A personal comment by the Harrogate Advertiser's Graham Chalmers
It looks ‘fan-tastic’. No pun intended, and dwarfs the one built for spectators at the exact same spot in 2014 for the Tour de France.
It’s a clear physical reminder of just how big this international cycling extravaganza really is and how important it is likely to be for Harrogate and the district.
Make no mistake, like it or not, when they begin on Saturday, the UCI championships will see the biggest transformation of Harrogate since the Second World War, albeit for nine days, not five years.
During the Blitz, the town saw a sizable influx of civil servants and military personnel when Harrogate’s large hotels were handed over to government offices evacuated from London.
Now it’s 1,400 cyclists from 90 different countries who are set to arrive - and their support teams, international media and, oh, yes, hundreds of thousands of cycling fans from across the world.
Harrogate WILL be on top TV channel during UCI cycling championships
The consequences for normal life are immense, as anyone who has noticed the road barriers to vehicle access being erected across roads in the town centre will agree.
But the excitement of being at the epicentre of something of such international significance is equally as big.
Who can resist the chance to watch local favourite Lizzie Deignan battling to become world cycling champion on the streets of Harrogate amid the frenzy of huge crowds?
What’s not to like about nine days of food, drink and live entertainment in the heart of the town in the company of people from all around the world?
I’m told on good authority that a major member of the Royal Family has been lined up to arrive at some point.
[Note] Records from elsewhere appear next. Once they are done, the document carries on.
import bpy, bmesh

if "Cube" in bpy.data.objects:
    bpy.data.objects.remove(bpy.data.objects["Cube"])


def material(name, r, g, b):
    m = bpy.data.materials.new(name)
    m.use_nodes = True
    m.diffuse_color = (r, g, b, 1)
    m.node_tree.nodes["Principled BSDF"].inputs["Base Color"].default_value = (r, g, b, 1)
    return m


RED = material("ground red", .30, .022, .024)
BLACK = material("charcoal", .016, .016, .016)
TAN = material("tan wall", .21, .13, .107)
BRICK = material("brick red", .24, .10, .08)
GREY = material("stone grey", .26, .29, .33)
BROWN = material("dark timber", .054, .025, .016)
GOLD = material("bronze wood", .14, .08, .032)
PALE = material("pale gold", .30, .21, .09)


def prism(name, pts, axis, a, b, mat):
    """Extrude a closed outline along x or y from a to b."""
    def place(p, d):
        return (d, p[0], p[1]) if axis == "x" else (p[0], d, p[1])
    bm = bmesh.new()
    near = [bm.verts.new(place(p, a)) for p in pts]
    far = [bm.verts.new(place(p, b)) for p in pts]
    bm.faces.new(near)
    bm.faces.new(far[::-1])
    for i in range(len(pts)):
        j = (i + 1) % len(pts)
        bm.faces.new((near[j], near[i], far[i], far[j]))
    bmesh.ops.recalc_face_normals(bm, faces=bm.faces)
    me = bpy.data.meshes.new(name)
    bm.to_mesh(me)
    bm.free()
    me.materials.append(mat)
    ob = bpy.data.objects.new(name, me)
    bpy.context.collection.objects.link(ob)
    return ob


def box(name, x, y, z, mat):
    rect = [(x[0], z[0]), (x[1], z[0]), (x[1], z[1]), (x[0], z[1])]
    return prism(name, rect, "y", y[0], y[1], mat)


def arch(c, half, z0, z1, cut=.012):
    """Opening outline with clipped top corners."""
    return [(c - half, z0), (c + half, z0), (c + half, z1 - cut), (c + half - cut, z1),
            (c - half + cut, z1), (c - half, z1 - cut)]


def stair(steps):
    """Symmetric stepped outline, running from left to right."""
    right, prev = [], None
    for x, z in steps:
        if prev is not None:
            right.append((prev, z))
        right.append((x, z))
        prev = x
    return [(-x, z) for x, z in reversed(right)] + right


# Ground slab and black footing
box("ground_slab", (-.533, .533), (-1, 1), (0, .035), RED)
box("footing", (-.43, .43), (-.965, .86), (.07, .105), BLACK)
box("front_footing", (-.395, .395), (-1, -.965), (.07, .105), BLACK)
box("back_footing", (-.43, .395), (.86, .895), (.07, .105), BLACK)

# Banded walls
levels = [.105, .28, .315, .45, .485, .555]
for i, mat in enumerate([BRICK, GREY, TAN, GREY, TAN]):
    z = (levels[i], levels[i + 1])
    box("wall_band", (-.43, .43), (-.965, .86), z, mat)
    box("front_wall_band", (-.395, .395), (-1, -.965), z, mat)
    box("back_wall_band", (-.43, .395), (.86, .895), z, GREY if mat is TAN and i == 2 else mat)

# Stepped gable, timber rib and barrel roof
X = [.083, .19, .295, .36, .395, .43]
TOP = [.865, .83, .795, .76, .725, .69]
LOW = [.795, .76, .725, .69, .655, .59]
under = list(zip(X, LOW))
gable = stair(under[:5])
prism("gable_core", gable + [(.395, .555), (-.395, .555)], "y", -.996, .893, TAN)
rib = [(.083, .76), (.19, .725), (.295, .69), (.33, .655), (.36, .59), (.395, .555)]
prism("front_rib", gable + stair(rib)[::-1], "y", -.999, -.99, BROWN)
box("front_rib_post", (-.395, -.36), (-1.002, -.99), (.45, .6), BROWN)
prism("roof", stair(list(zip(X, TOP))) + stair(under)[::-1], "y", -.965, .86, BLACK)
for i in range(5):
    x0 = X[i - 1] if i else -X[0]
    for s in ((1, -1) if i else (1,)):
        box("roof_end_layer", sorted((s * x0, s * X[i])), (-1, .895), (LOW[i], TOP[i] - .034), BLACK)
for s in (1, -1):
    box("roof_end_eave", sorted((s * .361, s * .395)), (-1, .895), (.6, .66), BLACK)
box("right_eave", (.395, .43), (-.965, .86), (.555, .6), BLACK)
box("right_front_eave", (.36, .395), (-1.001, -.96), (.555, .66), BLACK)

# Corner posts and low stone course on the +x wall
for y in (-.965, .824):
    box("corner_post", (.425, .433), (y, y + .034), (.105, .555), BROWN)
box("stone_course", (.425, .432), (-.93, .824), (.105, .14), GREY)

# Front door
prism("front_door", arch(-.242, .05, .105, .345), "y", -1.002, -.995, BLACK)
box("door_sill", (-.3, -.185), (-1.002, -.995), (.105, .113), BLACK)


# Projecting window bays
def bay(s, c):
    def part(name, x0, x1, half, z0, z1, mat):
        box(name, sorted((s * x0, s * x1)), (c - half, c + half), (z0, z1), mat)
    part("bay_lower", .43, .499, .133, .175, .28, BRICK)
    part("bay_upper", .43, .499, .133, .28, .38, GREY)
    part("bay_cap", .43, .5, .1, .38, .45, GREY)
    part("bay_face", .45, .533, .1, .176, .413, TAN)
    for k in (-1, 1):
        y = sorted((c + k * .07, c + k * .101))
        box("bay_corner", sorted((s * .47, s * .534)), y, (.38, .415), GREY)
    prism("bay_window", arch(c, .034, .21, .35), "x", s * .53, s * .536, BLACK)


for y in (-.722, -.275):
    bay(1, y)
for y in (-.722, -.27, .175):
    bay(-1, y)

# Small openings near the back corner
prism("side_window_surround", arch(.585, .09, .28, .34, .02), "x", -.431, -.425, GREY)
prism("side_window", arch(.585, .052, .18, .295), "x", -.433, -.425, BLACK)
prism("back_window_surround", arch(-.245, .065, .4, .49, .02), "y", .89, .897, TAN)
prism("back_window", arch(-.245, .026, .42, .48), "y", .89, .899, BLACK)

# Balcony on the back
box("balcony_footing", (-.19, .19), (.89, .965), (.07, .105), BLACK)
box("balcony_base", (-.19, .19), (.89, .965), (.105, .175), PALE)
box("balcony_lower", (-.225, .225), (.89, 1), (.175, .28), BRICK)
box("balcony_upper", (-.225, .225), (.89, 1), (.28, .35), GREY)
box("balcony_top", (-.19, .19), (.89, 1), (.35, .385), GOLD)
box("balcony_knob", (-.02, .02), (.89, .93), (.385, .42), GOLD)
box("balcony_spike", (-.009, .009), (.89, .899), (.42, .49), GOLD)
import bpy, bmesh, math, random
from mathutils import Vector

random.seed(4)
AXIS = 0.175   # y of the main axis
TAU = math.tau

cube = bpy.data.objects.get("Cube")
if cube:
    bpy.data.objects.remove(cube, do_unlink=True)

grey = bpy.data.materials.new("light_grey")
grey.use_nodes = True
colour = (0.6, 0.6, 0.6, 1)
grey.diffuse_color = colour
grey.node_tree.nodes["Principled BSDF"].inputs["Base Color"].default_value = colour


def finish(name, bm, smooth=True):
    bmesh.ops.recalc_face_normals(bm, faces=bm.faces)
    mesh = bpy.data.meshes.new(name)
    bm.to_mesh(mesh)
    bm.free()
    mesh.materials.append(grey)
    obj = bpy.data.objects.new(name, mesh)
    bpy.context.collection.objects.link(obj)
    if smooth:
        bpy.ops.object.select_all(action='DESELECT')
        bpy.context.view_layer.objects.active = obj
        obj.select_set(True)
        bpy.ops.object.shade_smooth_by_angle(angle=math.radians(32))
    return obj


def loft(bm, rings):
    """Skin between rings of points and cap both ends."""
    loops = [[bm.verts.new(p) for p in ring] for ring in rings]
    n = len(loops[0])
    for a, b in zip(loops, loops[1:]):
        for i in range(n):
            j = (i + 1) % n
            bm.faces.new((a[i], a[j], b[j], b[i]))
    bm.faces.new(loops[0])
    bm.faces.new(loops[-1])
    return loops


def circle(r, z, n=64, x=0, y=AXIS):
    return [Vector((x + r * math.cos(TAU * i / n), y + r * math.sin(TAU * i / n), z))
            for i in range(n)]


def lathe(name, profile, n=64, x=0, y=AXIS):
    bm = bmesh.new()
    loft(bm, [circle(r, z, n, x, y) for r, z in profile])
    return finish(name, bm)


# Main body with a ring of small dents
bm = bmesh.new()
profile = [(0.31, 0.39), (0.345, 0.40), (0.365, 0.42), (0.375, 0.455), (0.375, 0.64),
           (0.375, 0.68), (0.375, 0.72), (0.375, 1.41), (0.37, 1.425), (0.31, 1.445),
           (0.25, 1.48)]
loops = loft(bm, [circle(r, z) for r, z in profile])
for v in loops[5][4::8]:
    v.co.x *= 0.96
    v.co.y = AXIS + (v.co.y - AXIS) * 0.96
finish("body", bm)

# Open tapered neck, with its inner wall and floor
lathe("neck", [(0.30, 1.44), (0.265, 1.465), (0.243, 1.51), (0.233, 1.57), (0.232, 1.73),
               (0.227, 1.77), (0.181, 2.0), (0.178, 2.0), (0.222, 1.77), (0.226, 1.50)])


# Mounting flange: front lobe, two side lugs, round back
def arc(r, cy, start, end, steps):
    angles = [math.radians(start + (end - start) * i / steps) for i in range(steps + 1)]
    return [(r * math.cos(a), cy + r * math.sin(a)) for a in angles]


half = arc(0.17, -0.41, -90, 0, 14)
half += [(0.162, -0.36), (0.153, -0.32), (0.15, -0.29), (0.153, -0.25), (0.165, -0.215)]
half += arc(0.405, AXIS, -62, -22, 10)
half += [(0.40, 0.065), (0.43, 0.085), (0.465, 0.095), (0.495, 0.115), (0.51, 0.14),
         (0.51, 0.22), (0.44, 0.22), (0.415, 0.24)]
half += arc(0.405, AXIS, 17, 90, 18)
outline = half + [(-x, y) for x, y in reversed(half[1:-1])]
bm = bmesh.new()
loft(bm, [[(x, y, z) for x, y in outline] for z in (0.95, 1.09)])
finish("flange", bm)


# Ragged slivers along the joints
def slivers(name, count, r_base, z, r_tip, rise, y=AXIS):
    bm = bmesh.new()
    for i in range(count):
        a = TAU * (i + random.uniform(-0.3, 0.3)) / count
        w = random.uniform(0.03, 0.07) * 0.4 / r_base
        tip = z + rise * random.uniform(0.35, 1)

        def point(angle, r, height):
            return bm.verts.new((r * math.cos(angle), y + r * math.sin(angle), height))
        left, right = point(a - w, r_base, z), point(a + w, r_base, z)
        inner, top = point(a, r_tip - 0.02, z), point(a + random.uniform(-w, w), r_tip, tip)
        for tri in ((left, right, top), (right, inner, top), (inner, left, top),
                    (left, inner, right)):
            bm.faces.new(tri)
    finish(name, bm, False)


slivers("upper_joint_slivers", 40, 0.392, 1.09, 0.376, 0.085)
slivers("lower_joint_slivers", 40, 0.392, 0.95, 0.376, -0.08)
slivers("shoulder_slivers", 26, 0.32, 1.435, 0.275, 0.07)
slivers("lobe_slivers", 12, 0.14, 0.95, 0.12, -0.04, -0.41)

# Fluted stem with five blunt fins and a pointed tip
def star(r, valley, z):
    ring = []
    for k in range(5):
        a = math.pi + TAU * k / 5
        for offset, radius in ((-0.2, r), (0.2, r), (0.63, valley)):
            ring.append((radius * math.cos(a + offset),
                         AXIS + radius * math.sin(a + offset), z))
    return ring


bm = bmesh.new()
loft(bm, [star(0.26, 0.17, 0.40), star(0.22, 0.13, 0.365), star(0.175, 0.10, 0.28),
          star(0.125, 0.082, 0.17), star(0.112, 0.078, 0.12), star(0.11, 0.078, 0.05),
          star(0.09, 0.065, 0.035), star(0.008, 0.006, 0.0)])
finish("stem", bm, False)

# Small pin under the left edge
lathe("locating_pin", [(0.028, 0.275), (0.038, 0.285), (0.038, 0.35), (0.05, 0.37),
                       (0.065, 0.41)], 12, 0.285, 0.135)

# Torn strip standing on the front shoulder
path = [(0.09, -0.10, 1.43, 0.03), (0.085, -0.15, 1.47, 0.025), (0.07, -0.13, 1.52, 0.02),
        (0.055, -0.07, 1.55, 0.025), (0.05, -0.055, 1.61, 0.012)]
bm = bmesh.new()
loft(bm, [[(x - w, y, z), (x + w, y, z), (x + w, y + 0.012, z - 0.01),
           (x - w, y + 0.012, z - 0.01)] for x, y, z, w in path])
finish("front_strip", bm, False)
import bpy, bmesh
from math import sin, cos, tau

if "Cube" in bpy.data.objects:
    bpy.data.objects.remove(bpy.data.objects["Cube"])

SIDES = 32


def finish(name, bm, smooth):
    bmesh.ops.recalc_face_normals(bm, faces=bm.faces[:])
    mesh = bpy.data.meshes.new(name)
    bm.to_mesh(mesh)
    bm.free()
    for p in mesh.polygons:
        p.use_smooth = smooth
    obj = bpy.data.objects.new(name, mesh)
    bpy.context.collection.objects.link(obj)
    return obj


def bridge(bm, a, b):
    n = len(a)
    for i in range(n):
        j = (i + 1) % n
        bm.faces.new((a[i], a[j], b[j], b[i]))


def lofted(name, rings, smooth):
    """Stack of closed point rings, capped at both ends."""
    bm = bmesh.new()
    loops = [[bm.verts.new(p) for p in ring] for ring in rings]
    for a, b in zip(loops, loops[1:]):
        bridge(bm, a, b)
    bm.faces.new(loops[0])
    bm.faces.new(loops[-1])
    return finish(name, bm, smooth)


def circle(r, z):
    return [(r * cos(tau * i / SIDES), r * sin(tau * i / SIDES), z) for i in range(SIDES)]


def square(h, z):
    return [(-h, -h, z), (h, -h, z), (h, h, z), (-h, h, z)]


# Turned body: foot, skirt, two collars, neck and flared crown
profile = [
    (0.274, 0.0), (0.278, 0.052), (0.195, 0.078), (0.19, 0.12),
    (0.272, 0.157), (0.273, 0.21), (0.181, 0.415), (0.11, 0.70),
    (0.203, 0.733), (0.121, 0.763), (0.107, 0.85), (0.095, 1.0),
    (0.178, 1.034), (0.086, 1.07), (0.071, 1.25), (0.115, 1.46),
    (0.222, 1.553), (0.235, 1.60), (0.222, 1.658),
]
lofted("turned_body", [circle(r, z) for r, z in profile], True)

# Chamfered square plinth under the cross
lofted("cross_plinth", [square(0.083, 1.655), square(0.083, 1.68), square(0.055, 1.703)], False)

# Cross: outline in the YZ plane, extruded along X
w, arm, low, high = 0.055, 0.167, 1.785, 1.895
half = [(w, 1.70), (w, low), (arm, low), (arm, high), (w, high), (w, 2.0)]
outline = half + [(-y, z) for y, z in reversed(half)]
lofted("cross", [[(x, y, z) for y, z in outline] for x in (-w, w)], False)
Or is that just a rumour?
It’s true that not even the keenest cycling fans are looking forward to the road closures or traffic disruption.
In fact, this newspaper is still receiving complaints from readers about the UCIs on the very eve of the event.
Phrases like “causing havoc” and “being prisoners in our own homes” are still coming in from residents and businesses annoyed at having their streets blocked.
I’ve heard stories of some people having left town on holiday for the entire fortnight and of people still worried about getting to their hospital or doctors appointments.
But, if you know anything about what organisers have been doing behind the scenes over a vast number of hours, you will know that the likes of Yorkshire 2019 and North Yorkshire County Council do seem to be attempting to keep disruption to as little as is possible in the circumstances.
The evidence of their extensive planning in advance is there for everyone to see online, specifically on the websites of Yorkshire 2019 and North Yorkshire County Council, the main bodies tasked with delivering locally what cycling’s leading organisation expects from this annual international event.
Last week I overheard a couple talking while shopping in a leading Harrogate store.
“They say the cycling will help the economy but Harrogate is already doing well. It’s economy is fine.”
In comparison to many other places in the UK, the Harrogate district remains affluent on the whole. But the broader picture is that its economy relies to a significant degree on visitors.
The reason local authorities including Harrogate Borough Council have been so keen to welcome the UCIs is precisely because it will bring so many visitors to the area.
Over the next week or so, the world’s press and TV will shine a global spotlight on where we live in a way we have never experienced before.
As a profile-raising exercise, the cost of bringing the UCIs to Yorkshire is almost covered by that alone.
One question, however, remains to be answered.
It may be a coup for Harrogate to host the ‘world cup of cycling’ but compared to other past host areas, it is a bit on the small side, being a town not a city.
That isn’t the same as saying, we’re not up to it. Oh no.
Complaining about the presence of the greatest cyclists on earth now, is on a par with Harrogate residents in the Victorian era complaining that the town was full of great British aristocrats and senior members of royalty from across Europe coming to ‘take the waters’.
Welcoming the world to the Harrogate district for much of the next fortnight isn’t really about demonstrating that Yorkshire is the capital of cycling, never mind Harrogate.
The cycling is clearly important but it goes beyond that.
North Yorkshire is one of Britain’s most envied counties.
It’s a matter of pride that it does things better than elsewhere, that it is better than elsewhere.
People who live in Harrogate and Knaresborough and Ripon and Pateley Bridge like living where they do at least partly because of the quality of life.
It’s something they are rightly proud of.
As someone who has lived here for more than 30 years, I know Harrogate’s standards are high, so high in fact that it often looks to London as a true rival.
The nine days of the UCI Road World Championship offer a golden chance to show the rest of world what makes us great.
It's going to be a lot of fun and Harrogate is ready for the challenge.
Bring it on...